Updated 4:38 p.m.
A dissident Iranian group is expected to be no longer classified as a foreign terrorist organization by the U.S. State Department.
The agency notified Congress of the change in classification today, one week before it is expected to be published in the Federal Register.
The State Department has been reviewing the status of the People's Mujahedin of Iran (MEK) since a federal appeals court in Washington ordered the agency to do so in July 2010.
The news was first reported today by CNN.
The announcement comes a little more than a week before an October 1 deadline imposed by the U.S. Court of Appeals for the D.C. Circuit, which had admonished the State Department for failing to act on the group's petition for reclassification.
Fox Rothschild partner Steven Schneebaum has been representing MEK for almost nine years. In an interview, Schneebaum said that he had not been informed by the State Department about his client's status. He has argued that the organization lack the means and intent to engage in terrorist activity which is a requirement to be on the list.
Assuming the organization is delisted, it will mean that it can operate like any other political organization and do things like open an office, solicit funds and hire employees, among other things.
"It will be able to operate like the political opposition movement that it is," Schneebaum said. "There is no guarantee that they can persuade anyone. All they've asked for is an opportunity to do so."
Bancroft founding partner Viet Dinh, who also represents the MEK, said that he was pleased with the State Department's decision. "We are obviously very gratified of the recent developments and information," founding Bancroft partner Viet Dinh said. "We look forward to moving forward to serve the best interests of our client."
Schneebaum echoed Dnih's sentiments.
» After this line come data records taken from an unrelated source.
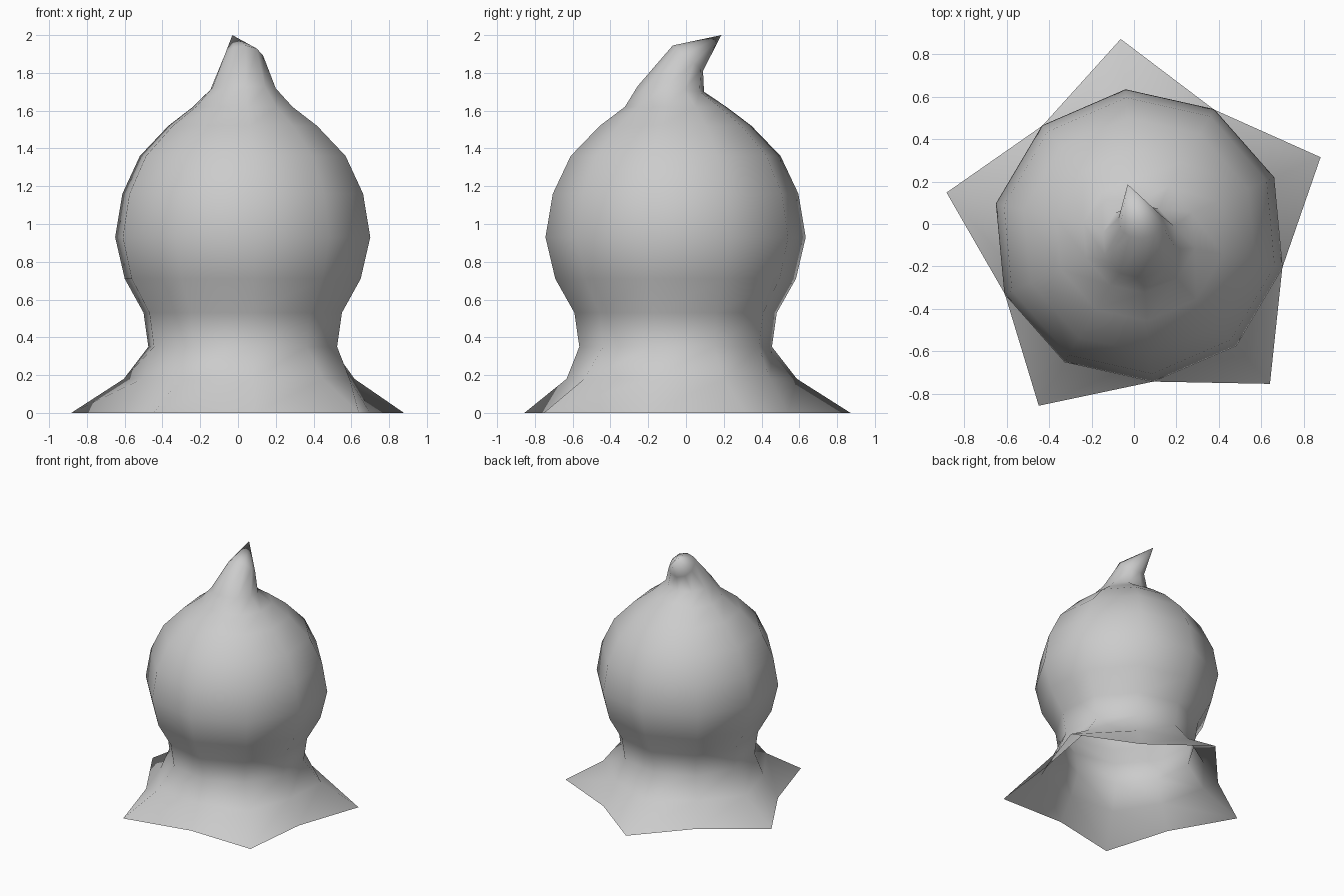
import bpy, bmesh, math
from mathutils import Matrix, Vector

cube = bpy.data.objects.get("Cube")
if cube:
    bpy.data.objects.remove(cube, do_unlink=True)

SIDES = 10
TURN = math.radians(23.4)          # rotation of the first corner
CX, CY = 0.025, -0.055             # axis of the body

# Rings from hem to curl: centre, corner radius, in-between radius, tilt about x
rings = [
    ((CX, CY, 0.00), 0.930, 0.690, 0),     # star-shaped hem
    ((CX, CY, 0.18), 0.645, 0.580, 0),     # skirt
    ((CX, CY, 0.35), 0.512, 0.512, 0),     # neck
    ((CX, CY, 0.53), 0.538, 0.538, 0),
    ((CX, CY, 0.71), 0.640, 0.640, 0),     # round head
    ((CX, CY, 0.93), 0.692, 0.692, 0),
    ((CX, CY, 1.16), 0.653, 0.653, 0),
    ((CX, CY, 1.36), 0.558, 0.558, 0),
    ((CX, CY, 1.52), 0.403, 0.403, 0),
    ((CX, CY, 1.62), 0.270, 0.270, 0),
    ((0.027, -0.08, 1.715), 0.177, 0.177, -5),   # curl bending back
    ((0.030, 0.01, 1.878), 0.105, 0.105, -40),
]
TIP = (-0.03, 0.187, 2.0)

bm = bmesh.new()


def add_ring(centre, r_even, r_odd, tilt):
    rot = Matrix.Rotation(math.radians(tilt), 3, 'X')
    out = []
    for i in range(SIDES):
        a = TURN + i * math.tau / SIDES
        r = r_odd if i % 2 else r_even
        p = rot @ Vector((r * math.cos(a), r * math.sin(a), 0))
        out.append(bm.verts.new(Vector(centre) + p))
    return out


loops = [add_ring(*r) for r in rings]
for low, high in zip(loops, loops[1:]):
    for i in range(SIDES):
        j = (i + 1) % SIDES
        bm.faces.new((low[i], low[j], high[j], high[i]))

# Pointed tip closes the top; the hem stays open
tip = bm.verts.new(TIP)
for i in range(SIDES):
    bm.faces.new((loops[-1][i], loops[-1][(i + 1) % SIDES], tip))
for f in bm.faces:
    f.smooth = True

mesh = bpy.data.meshes.new("hooded_body")
bm.to_mesh(mesh)
bm.free()
body = bpy.data.objects.new("hooded_body", mesh)
bpy.context.scene.collection.objects.link(body)

# Plain grey material
colour = (0.6, 0.6, 0.6, 1.0)
mat = bpy.data.materials.new("light_grey")
mat.use_nodes = True
mat.diffuse_color = colour
mat.node_tree.nodes["Principled BSDF"].inputs["Base Color"].default_value = colour
mesh.materials.append(mat)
"Somebody finally listened, so we're very pleased," Schneebaum said. "That 15 and a half year injustice now appears to be a week and a half from being terminated."
A State Department spokeswoman couldn't be reached for comment.